Winner of the 2017 Gold Medal for Tribology – the study of friction, wear and lubrication – has been named as Professor Kenneth Holmberg of leading Finnish research and technology centre VTT.
The medal recognises Prof Holmberg’s longstanding and significant achievements in material and friction research. It was presented to him on behalf of the Tribology Trust in December at the British Embassy in Helsinki.
“Friction accounts for 20% of all energy consumption in the world. When friction is reduced, less energy is consumed,” says Professor Holmberg. “This is an excellent way of combating climate change.”
Impacts of Professor Holmberg’s research into the reduction of friction and machine wear can be seen in three main areas of the field.
First, he has devoted much time to the study of engineering maintenance, including preventive and predictive maintenance, and has become a leader in the new field of E-maintenance, publishing a book with that title in 2010.
The book explores the possibilities offered by new and advanced information and communication technology to achieve efficient and sustainable maintenance solutions in industry, energy production and transportation. It covers technology such as microsensors and smart tags for condition monitoring, while the book also discusses the implementation of diagnostics and prognostics, and maintenance decision support by economic optimisation.
Professor Holmberg continues to conceive and lead innovative projects on dynamic maintenance.
His second key contribution to the discipline has related to the development of coatings such as nanostructured thin films to structural materials in order to reduce friction and wear, and hence improve their economic performance.
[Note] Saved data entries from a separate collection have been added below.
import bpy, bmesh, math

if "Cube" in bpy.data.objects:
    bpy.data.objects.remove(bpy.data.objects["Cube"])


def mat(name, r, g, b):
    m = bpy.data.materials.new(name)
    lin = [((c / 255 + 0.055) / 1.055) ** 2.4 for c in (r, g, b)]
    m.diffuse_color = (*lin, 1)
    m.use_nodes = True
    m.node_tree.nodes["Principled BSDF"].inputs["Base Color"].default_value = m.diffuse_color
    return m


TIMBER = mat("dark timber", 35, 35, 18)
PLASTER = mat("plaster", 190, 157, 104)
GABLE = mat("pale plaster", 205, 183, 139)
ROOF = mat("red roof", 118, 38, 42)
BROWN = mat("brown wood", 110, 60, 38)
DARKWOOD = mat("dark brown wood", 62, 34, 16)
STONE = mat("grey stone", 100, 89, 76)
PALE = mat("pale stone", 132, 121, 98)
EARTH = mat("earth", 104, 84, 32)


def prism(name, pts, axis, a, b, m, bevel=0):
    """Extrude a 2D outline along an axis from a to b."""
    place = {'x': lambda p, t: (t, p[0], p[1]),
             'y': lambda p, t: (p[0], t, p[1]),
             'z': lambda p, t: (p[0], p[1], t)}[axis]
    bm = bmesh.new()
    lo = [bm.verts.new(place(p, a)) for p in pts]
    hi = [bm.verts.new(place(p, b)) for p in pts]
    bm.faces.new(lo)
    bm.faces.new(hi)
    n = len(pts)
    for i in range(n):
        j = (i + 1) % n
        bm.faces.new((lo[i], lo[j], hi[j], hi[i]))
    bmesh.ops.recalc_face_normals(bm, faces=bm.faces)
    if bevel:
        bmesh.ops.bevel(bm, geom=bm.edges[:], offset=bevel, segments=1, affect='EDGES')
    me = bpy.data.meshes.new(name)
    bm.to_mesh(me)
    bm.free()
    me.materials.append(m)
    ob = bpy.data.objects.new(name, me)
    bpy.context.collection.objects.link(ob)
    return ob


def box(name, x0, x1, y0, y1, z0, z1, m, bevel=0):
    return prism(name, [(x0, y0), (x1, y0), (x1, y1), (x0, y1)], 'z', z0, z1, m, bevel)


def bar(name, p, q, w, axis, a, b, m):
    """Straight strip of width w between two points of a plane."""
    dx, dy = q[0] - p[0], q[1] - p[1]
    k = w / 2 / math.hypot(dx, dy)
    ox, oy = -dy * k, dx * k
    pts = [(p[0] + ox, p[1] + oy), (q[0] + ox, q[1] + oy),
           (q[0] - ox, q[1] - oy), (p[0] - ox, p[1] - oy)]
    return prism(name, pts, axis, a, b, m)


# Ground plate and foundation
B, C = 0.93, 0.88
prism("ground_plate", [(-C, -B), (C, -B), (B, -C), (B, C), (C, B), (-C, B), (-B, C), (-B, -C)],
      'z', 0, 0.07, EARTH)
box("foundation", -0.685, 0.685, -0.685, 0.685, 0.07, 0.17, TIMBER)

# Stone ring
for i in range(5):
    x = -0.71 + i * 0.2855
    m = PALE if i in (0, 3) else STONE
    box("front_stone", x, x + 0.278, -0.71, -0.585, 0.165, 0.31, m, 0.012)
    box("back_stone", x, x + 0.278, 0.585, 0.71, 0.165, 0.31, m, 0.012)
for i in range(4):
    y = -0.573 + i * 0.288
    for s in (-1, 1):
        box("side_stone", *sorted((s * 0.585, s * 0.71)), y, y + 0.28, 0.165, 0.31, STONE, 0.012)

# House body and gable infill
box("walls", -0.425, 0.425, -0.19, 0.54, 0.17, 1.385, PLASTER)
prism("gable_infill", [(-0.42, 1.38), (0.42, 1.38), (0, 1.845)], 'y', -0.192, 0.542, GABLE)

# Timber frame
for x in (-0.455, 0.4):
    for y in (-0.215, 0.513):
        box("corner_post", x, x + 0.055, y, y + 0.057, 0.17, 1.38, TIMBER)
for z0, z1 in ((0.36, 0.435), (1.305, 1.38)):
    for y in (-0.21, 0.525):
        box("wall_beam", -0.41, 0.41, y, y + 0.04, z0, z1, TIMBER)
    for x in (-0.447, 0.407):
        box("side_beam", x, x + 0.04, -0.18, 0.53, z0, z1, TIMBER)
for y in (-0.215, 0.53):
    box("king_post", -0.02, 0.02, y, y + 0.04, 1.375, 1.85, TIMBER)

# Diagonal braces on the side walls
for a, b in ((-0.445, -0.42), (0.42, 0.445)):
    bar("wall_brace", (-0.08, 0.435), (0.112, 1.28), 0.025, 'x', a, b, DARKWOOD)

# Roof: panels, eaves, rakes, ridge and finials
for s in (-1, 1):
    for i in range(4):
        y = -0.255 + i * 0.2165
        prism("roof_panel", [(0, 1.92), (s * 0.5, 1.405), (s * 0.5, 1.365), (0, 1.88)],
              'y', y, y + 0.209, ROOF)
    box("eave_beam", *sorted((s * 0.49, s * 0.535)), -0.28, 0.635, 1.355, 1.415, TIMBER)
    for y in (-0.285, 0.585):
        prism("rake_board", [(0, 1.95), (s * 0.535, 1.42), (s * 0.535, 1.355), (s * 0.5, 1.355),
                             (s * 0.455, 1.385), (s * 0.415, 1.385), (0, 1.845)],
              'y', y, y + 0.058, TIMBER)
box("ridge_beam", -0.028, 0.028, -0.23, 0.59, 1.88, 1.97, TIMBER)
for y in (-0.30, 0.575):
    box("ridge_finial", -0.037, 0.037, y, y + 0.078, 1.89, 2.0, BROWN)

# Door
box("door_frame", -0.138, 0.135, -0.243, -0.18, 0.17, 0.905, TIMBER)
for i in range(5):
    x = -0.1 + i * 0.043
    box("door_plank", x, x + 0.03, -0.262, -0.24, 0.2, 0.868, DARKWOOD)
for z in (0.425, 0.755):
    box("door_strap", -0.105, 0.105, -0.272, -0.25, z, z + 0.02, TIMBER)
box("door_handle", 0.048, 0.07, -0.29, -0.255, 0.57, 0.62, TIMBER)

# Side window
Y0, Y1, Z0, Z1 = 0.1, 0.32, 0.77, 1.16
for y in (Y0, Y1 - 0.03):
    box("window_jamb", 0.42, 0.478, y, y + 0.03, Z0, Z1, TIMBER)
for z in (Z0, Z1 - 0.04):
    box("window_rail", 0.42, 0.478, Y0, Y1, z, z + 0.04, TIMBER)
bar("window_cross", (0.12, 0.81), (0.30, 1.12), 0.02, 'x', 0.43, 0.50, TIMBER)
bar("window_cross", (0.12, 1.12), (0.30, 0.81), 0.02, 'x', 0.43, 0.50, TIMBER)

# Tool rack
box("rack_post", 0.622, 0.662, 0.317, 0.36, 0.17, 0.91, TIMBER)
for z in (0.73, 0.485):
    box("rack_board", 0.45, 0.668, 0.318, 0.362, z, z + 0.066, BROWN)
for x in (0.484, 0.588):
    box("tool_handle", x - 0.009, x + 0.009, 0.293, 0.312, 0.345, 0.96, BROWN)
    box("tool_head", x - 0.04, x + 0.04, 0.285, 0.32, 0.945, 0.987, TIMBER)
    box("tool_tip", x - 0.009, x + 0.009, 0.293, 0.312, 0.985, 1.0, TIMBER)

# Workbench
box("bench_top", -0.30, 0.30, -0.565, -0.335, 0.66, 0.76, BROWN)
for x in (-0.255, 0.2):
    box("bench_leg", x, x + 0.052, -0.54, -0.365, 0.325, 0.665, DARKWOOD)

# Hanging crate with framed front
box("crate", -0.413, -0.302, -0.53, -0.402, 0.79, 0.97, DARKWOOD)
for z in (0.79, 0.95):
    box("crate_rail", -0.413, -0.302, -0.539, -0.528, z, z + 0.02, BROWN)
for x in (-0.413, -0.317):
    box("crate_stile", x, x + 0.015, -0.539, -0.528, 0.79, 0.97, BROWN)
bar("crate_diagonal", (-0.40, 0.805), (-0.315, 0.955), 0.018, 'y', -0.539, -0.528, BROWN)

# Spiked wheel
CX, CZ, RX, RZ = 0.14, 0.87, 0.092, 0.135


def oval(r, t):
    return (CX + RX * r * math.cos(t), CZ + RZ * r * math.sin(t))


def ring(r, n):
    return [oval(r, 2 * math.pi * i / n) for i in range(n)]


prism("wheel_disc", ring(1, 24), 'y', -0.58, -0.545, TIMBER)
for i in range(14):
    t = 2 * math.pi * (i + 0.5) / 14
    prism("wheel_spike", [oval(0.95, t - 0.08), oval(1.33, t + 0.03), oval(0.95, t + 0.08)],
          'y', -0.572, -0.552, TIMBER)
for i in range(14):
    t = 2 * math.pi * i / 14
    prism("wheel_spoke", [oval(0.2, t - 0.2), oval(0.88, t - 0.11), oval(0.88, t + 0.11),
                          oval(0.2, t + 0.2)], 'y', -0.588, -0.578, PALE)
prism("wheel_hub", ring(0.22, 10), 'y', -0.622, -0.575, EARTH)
His book Coatings Tribology, with Prof Allan Matthews of Sheffield and Manchester universities, has become a key text in the field.
Advances in digitalisation have made possible the optimal shaping of mechanical components which, when combined with thin coatings, can reduce friction by 50% to ensure that machines last longer. Surfaces 100 times more slippery than 20 years ago have been achieved.
Third, Prof Holmberg has contributed significantly to the field of energy conservation in passenger vehicles, publishing an influential paper Global energy consumption due to friction in passenger cars in 2012. Friction accounts for over 30% of fuel consumption in passenger cars.
Professor Holmberg, the first Finn to win the award, was presented with the medal by HM Ambassador to Finland Sarah Price alongside the chairperson of the Tribology Trust award committee, Keith Bowen.
The award, known as the ‘Tribology Nobel prize’, was awarded for the first time in 1972 and to date has been awarded to 38 people from 12 countries.
Speaking after receiving the award, Professor Holmberg thanked the Tribology Trust for “giving me this medal which I appreciate very much and I value very highly”.
He paid tribute to former winners and highlighted that scientific research is a team effort, thanking his colleagues and VTT for their support before also thanking his family and close friends.
The Tribology Trust is an independently funded trust administered by the Institution of Mechanical Engineers in London.